Preventing the next pandemic

Photo by freepik.com
October 19, 2021
Global
Healthcare

As the world contemplates the financial, social and economic costs of COVID-19, the case is clear for robust action to avert future pandemics. Around the world, there is growing recognition of the need to invest political capital and public funds in preventive policies, response plans and emergency supplies.

Governments can, for example, minimise the risk of new viruses emerging by better regulating livestock farming, live animal markets and forest protection. They can build early warning networks, rapid-intervention teams and expert health services to squash outbreaks of novel diseases. And they can fund strategic planning, medical research and equipment stockpiles to strengthen their response if a new virus begins to spread.

But what new structures, processes and policies are required to promote progress here? Where should responsibilities sit at the national level? And where is international action required? Bringing together experts from inside and outside government, this webinar will consider how we can minimise the risk of experiencing another global pandemic in the years to come.

Time

USA/Canada Eastern Time (EST): 09:30 – 10:45
British Summer Time (BST): 14:30 – 15:45
Central European Summer Time (CEST): 15:30 – 16:45
Eastern European Summer Time (EEST): 16:30 – 17:45
Singapore Time (SGT): 21:30 – 22:45
Australian Eastern Standard Time (AEST): 23:30 – 00:45

Public servants can register here for free to attend this webinar

Panel

Webinar chair: Siobhan Benita, former UK senior civil servant
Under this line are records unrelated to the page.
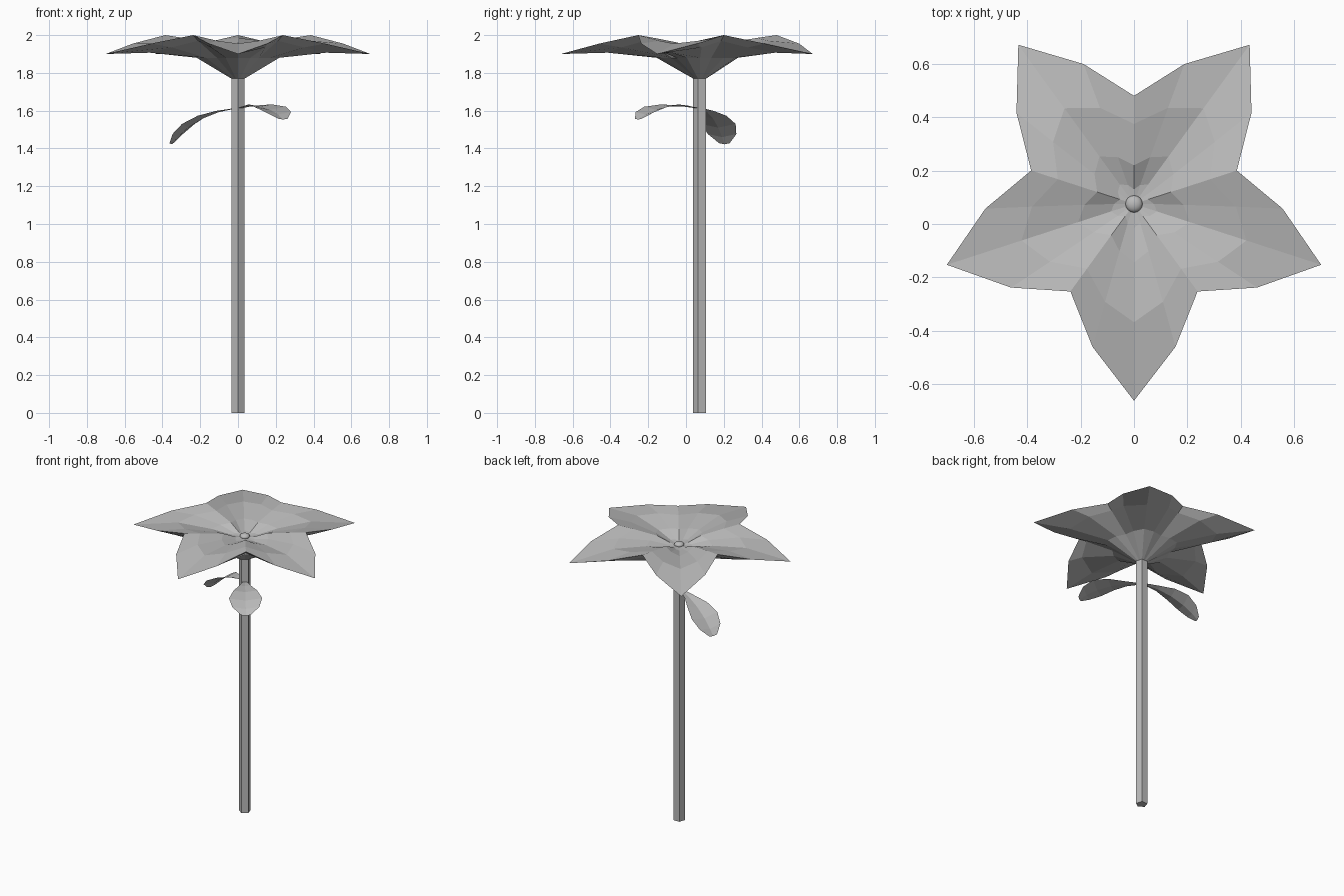
import bpy, bmesh, math
from mathutils import Vector

cube = bpy.data.objects.get("Cube")
if cube:
    bpy.data.objects.remove(cube, do_unlink=True)

CY = 0.075  # flower and stem axis

mat = bpy.data.materials.new("plain_grey")
mat.use_nodes = True
GREY = (0.5, 0.5, 0.5, 1.0)
mat.diffuse_color = GREY
mat.node_tree.nodes["Principled BSDF"].inputs["Base Color"].default_value = GREY


def make_object(name, bm):
    mesh = bpy.data.meshes.new(name)
    bm.to_mesh(mesh)
    bm.free()
    mesh.materials.append(mat)
    obj = bpy.data.objects.new(name, mesh)
    bpy.context.collection.objects.link(obj)
    return obj


def star_ring(bm, tip, shoulder, notch):
    """Twenty points: tip, shoulder, notch, shoulder for each of five petals."""
    verts = []
    for k in range(5):
        base = -90 + 72 * k
        off = shoulder[2]
        for a, (r, z) in ((0, tip), (off, shoulder[:2]), (36, notch), (72 - off, shoulder[:2])):
            t = math.radians(base + a)
            verts.append(bm.verts.new((r * math.cos(t), CY + r * math.sin(t), z)))
    return verts


def bridge(bm, a, b):
    n = len(a)
    for i in range(n):
        j = (i + 1) % n
        bm.faces.new((a[i], a[j], b[j], b[i]))


# Blossom: stepped bowl of petals above, cone below, sharing one rim
bm = bmesh.new()
rim = star_ring(bm, (0.737, 1.90), (0.557, 1.955, 16.2), (0.405, 2.0))
top_rings = [
    ((0.443, 1.955), (0.382, 1.97, 16.5), (0.300, 1.985)),
    ((0.220, 1.940), (0.185, 1.95, 17.0), (0.145, 1.960)),
    ((0.090, 1.918), (0.075, 1.92, 18.0), (0.055, 1.922)),
]
under_rings = [
    ((0.490, 1.907), (0.440, 1.935, 19.0), (0.360, 1.970)),
    ((0.230, 1.880), (0.210, 1.880, 18.0), (0.190, 1.880)),
    ((0.037, 1.770), (0.0335, 1.770, 18.0), (0.030, 1.770)),
]
for rings in (top_rings, under_rings):
    last = rim
    for spec in rings:
        ring = star_ring(bm, *spec)
        bridge(bm, last, ring)
        last = ring
    if rings is top_rings:
        centre = bm.verts.new((0, CY, 1.915))
        for i in range(20):
            bm.faces.new((last[i], last[(i + 1) % 20], centre))
    else:
        bm.faces.new(last)
bmesh.ops.recalc_face_normals(bm, faces=bm.faces)
make_object("blossom", bm)

# Flattened bead in the middle of the blossom
bm = bmesh.new()
bmesh.ops.create_uvsphere(bm, u_segments=16, v_segments=10, radius=0.032)
for v in bm.verts:
    v.co = Vector((v.co.x, v.co.y + CY, v.co.z * 0.6 + 1.92))
for f in bm.faces:
    f.smooth = True
make_object("blossom_centre", bm)

# Five-sided stem
bm = bmesh.new()
loops = []
for z in (0.0, 1.78):
    loops.append([bm.verts.new((0.037 * math.cos(math.radians(a)),
                                CY + 0.037 * math.sin(math.radians(a)), z))
                  for a in range(-90, 270, 72)])
bridge(bm, *loops)
bm.faces.new(loops[0])
bm.faces.new(loops[1])
bmesh.ops.recalc_face_normals(bm, faces=bm.faces)
make_object("stem", bm)


def leaf(name, angle, path, cup):
    """Arched leaf: path gives (distance, height, half width) along the midrib."""
    bm = bmesh.new()
    t = math.radians(angle)
    out = Vector((math.cos(t), math.sin(t), 0))
    side = Vector((-math.sin(t), math.cos(t), 0))
    rows = []
    for d, z, w in path:
        mid = Vector((0, CY, z)) + out * d
        rows.append([bm.verts.new(mid + side * (w * s) + Vector((0, 0, cup * w * abs(s))))
                     for s in (-1, -0.5, 0, 0.5, 1)])
    for a, b in zip(rows, rows[1:]):
        for i in range(4):
            bm.faces.new((a[i], b[i], b[i + 1], a[i + 1]))
    bmesh.ops.recalc_face_normals(bm, faces=bm.faces)
    if sum(f.normal.z for f in bm.faces) < 0:
        bmesh.ops.reverse_faces(bm, faces=bm.faces)
    make_object(name, bm)


leaf("front_leaf", -54, [
    (0.02, 1.612, 0.012), (0.11, 1.622, 0.035), (0.20, 1.622, 0.075),
    (0.29, 1.605, 0.105), (0.36, 1.580, 0.085), (0.405, 1.553, 0.03)], 0.15)
leaf("back_leaf", 160, [
    (0.02, 1.610, 0.012), (0.11, 1.592, 0.035), (0.20, 1.558, 0.075),
    (0.28, 1.510, 0.098), (0.34, 1.460, 0.080), (0.375, 1.422, 0.03)], 0.2)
Siobhan Benita was a senior civil servant with over 15 years’ Whitehall experience. She worked in many of the major delivery departments, including Transport, Environment, Health and Local Government. She also had senior roles at the heart of Government in the Cabinet Office and HM Treasury, including supporting the then Cabinet Secretary, Lord O’Donnell to lead work on Civil Service reform and strategy. Siobhan left the Civil Service to run as an independent candidate in the Mayor of London election. She subsequently joined her alma mater, Warwick University as Chief Strategy Officer of Warwick in London and Co-Director of the Warwick Policy Lab.